MATERIAL TO PROCESS —

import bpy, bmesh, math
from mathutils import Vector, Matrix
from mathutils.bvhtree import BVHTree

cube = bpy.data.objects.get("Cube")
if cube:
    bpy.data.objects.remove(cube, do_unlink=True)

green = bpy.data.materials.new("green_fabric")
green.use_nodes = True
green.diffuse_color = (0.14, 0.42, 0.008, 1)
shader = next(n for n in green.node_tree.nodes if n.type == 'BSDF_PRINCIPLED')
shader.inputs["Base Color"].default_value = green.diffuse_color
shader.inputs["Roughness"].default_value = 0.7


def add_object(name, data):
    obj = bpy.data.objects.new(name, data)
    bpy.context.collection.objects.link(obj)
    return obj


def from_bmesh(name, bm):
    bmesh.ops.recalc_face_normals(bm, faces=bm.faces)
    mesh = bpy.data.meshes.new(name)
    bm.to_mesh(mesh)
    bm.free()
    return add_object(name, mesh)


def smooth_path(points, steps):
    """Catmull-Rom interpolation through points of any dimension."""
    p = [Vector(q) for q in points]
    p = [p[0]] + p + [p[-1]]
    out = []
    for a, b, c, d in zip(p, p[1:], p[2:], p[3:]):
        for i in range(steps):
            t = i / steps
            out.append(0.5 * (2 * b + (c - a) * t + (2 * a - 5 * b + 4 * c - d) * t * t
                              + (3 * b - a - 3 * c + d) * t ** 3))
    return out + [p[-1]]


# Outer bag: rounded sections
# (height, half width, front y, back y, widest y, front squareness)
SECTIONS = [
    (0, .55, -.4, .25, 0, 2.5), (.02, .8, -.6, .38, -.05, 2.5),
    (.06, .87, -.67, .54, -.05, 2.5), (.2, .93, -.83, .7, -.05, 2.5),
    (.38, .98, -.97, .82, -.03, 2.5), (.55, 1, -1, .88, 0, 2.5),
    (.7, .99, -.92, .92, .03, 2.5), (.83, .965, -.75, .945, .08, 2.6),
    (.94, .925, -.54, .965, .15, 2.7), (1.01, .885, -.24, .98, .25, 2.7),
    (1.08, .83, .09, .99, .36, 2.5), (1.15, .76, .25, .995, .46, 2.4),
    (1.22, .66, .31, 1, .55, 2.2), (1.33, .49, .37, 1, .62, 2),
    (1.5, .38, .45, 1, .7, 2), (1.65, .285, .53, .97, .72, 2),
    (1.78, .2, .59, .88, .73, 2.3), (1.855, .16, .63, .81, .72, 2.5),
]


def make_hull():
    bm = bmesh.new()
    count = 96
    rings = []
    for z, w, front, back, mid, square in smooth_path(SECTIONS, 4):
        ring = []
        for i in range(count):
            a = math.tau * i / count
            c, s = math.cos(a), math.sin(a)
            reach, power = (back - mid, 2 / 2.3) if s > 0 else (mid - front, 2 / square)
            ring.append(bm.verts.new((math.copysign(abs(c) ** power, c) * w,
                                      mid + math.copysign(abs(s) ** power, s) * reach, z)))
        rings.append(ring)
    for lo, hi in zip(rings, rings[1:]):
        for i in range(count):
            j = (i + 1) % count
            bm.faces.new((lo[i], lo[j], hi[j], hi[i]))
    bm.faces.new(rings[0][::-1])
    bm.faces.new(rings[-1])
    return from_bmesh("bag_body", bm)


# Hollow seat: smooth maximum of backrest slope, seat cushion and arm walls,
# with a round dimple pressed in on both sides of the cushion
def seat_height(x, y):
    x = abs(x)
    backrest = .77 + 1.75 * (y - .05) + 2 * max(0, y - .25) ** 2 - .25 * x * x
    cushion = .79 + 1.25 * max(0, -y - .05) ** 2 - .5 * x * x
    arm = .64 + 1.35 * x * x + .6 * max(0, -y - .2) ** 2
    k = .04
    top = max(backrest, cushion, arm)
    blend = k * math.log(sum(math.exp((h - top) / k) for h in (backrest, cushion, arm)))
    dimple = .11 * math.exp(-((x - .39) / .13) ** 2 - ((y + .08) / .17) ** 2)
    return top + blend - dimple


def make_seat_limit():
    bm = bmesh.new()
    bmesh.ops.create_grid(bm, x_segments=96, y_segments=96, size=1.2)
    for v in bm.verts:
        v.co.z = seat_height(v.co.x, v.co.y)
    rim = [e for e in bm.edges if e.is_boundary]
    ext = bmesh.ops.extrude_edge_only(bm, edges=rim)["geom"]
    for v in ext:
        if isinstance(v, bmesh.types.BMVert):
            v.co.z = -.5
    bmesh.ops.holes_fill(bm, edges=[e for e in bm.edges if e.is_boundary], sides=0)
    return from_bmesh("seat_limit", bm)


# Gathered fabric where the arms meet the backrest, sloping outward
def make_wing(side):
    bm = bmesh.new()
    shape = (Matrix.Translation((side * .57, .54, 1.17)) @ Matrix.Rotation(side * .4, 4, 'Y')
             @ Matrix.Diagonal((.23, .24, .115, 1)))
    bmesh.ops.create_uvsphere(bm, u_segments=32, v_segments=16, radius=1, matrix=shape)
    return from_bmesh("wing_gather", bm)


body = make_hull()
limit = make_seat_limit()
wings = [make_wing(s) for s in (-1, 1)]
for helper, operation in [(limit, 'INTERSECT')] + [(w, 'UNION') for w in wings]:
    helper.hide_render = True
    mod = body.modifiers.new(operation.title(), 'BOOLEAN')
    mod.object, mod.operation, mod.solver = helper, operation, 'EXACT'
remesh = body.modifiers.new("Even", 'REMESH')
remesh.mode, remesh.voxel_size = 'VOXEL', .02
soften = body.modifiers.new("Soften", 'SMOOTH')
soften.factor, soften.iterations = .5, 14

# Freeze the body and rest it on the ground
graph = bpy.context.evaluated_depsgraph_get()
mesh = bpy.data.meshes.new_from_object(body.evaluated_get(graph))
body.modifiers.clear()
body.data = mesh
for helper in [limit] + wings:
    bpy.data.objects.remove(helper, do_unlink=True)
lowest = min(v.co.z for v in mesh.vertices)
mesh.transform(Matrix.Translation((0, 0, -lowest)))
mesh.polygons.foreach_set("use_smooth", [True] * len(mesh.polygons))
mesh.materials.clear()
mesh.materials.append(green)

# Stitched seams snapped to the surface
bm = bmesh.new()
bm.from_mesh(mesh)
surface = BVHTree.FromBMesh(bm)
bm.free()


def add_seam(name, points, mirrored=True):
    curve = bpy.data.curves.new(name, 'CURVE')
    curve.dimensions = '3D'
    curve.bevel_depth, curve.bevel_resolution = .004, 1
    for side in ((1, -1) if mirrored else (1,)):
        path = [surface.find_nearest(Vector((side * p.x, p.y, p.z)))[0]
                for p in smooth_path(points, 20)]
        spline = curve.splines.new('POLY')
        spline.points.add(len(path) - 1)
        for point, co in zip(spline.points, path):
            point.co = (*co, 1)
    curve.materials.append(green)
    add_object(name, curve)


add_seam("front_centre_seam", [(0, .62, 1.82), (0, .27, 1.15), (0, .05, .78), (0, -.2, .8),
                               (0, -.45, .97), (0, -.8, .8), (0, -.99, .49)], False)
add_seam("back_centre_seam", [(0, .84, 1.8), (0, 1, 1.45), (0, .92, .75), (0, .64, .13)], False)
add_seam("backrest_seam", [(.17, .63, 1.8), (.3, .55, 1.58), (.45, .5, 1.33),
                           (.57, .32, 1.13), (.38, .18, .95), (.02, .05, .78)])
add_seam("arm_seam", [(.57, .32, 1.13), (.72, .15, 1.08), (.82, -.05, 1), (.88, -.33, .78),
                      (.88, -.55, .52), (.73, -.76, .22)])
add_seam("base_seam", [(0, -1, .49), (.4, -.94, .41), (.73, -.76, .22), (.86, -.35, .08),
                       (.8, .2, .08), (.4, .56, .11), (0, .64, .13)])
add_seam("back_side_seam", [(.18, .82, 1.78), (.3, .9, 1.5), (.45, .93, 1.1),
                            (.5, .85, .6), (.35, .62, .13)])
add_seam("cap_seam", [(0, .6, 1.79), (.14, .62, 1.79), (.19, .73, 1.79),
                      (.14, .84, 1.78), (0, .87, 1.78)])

ACTIVITY — Scan the entries for the word "mathutils". Report each line that has it.

WRITTEN SOLUTION —
from mathutils import Vector, Matrix
from mathutils.bvhtree import BVHTree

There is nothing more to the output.